Iranian Oral History Project | Harvard University Center for Middle Eastern Studies
The Iranian Oral History Project was launched at Harvard's Center for Middle Eastern Studies in the fall of 1981. The project provides scholars studying the contemporary political history of Iran with primary source material consisting of personal accounts of individuals who either played major roles in important political events and decisions from the 1920s to the 1970s or witnessed these events from close range.
During the last nineteen years, the project has recorded the memoirs of 134 individuals (see Narrators and Interviews), comprising approximately 900 hours of tape and 18,000 pages of transcript at a cost of over $800,000. The project has been funded by a large number of supporters including the National Endowment for the Humanities ($300,000) and the Ford Foundation ($50,000).
The collection embodies the most comprehensive chronicle of eye-witness reports of modern Iran by some of the key figures who defined her history.

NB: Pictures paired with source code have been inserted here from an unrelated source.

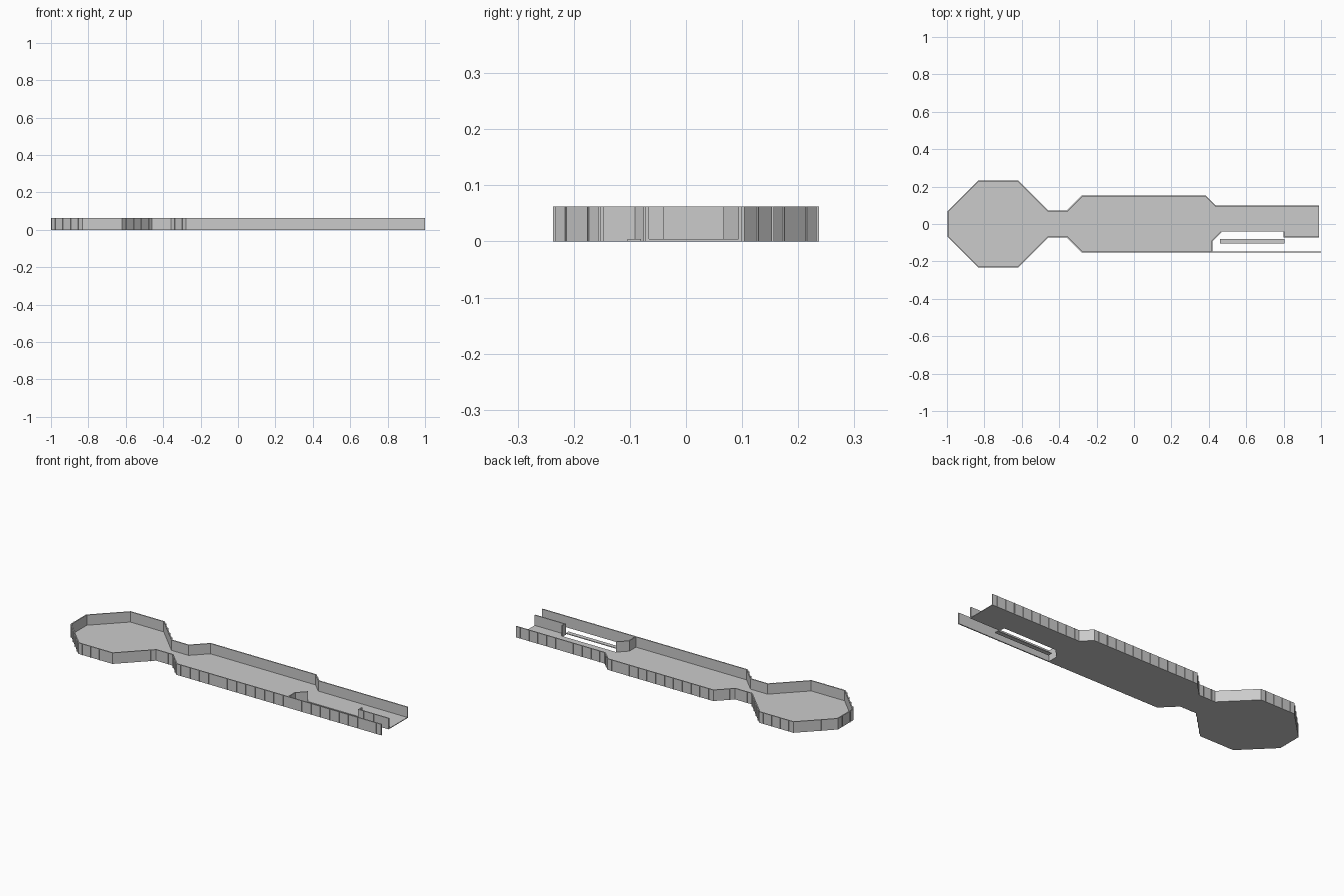
import bpy, bmesh
from mathutils import Vector

if "Cube" in bpy.data.objects:
    bpy.data.objects.remove(bpy.data.objects["Cube"])

H, T, FIN, FLOOR = 0.062, 0.006, 0.004, 0.004   # wall height, wall thickness, rib depth, floor thickness


def finish(name, bm):
    me = bpy.data.meshes.new(name)
    bm.to_mesh(me)
    bm.free()
    ob = bpy.data.objects.new(name, me)
    bpy.context.collection.objects.link(ob)
    return ob


def slab(name, pts, height):
    bm = bmesh.new()
    face = bm.faces.new([bm.verts.new((x, y, 0)) for x, y in pts])
    ext = bmesh.ops.extrude_face_region(bm, geom=[face])
    bmesh.ops.translate(bm, vec=(0, 0, height),
                        verts=[v for v in ext["geom"] if isinstance(v, bmesh.types.BMVert)])
    bmesh.ops.recalc_face_normals(bm, faces=bm.faces)
    return finish(name, bm)


def offset(path, d):
    """Mitred offset to the right-hand side of an open path."""
    p = [Vector(q) for q in path]
    nrm = []
    for a, b in zip(p, p[1:]):
        t = (b - a).normalized()
        nrm.append(Vector((t.y, -t.x)))
    out = []
    for i, q in enumerate(p):
        n0, n1 = nrm[max(i - 1, 0)], nrm[min(i, len(nrm) - 1)]
        out.append(q + (n0 + n1) * (d / (1 + n0.dot(n1))))
    return out


def wall(name, path):
    return slab(name, list(path) + [tuple(q) for q in reversed(offset(path, T))], H)


def ribs(name, path, step=0.057):
    """Paper-thin upright ribs along the outside of a wall."""
    bm = bmesh.new()
    p = offset(path, T)
    for a, b in zip(p, p[1:]):
        length = (b - a).length
        t = (b - a).normalized()
        n = Vector((t.y, -t.x)) * FIN
        count = max(1, round(length / step))
        for i in range(count):
            q = a + t * (length * (i + 0.5) / count)
            r = q + n
            bm.faces.new([bm.verts.new(c) for c in
                          ((q.x, q.y, 0), (r.x, r.y, 0), (r.x, r.y, H), (q.x, q.y, H))])
    return finish(name, bm)


# Outline of the bulb, neck and body on the upper side, right to left
bulb_neck = [(-0.275, 0.147), (-0.355, 0.067), (-0.462, 0.067),
             (-0.622, 0.227), (-0.83, 0.227), (-0.99, 0.067)]
upper = [(0.99, 0.094), (0.435, 0.094), (0.38, 0.147)] + bulb_neck
lower = [(x, -y) for x, y in reversed(bulb_neck)]

# Notch beside the long outer wall
notch_left = [(0.415, -0.147), (0.415, -0.088), (0.463, -0.04)]
notch_right = [(0.805, -0.04), (0.805, -0.066), (0.99, -0.066)]

# Floor and the loose strip lying in the notch
slab("floor", upper + lower + notch_left + notch_right, FLOOR)
slab("notch_strip", [(0.46, -0.104), (0.805, -0.104), (0.805, -0.08), (0.46, -0.08)], FLOOR)

# Walls
outer = upper + lower + [(1.0, -0.147)]
wall("outer_wall", outer)
wall("notch_wall", notch_left)
wall("exit_wall", notch_right)

# Ribs on the outside
ribs("outer_wall_ribs", outer)
ribs("exit_wall_ribs", notch_right[1:])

Microfiche of the collection has been purchased by libraries of major universities in Canada, England, Germany, France, and the United States (see Libraries Holding the Collection). A more complete description of the project can be found in The Reference Guide to the Iranian Oral History Collection (see Publications).
In 2007, the Harvard College Library began expanding the online availability of IOHP interview transcripts and audio files. Enter New Harvard College Library IOHP website.
About Director Habib Ladjevardi
Detailed history of the IOHP and a review of the interviewing process
Availability of IOHP Transcripts
Michael F. Maltese designed the IOHP website.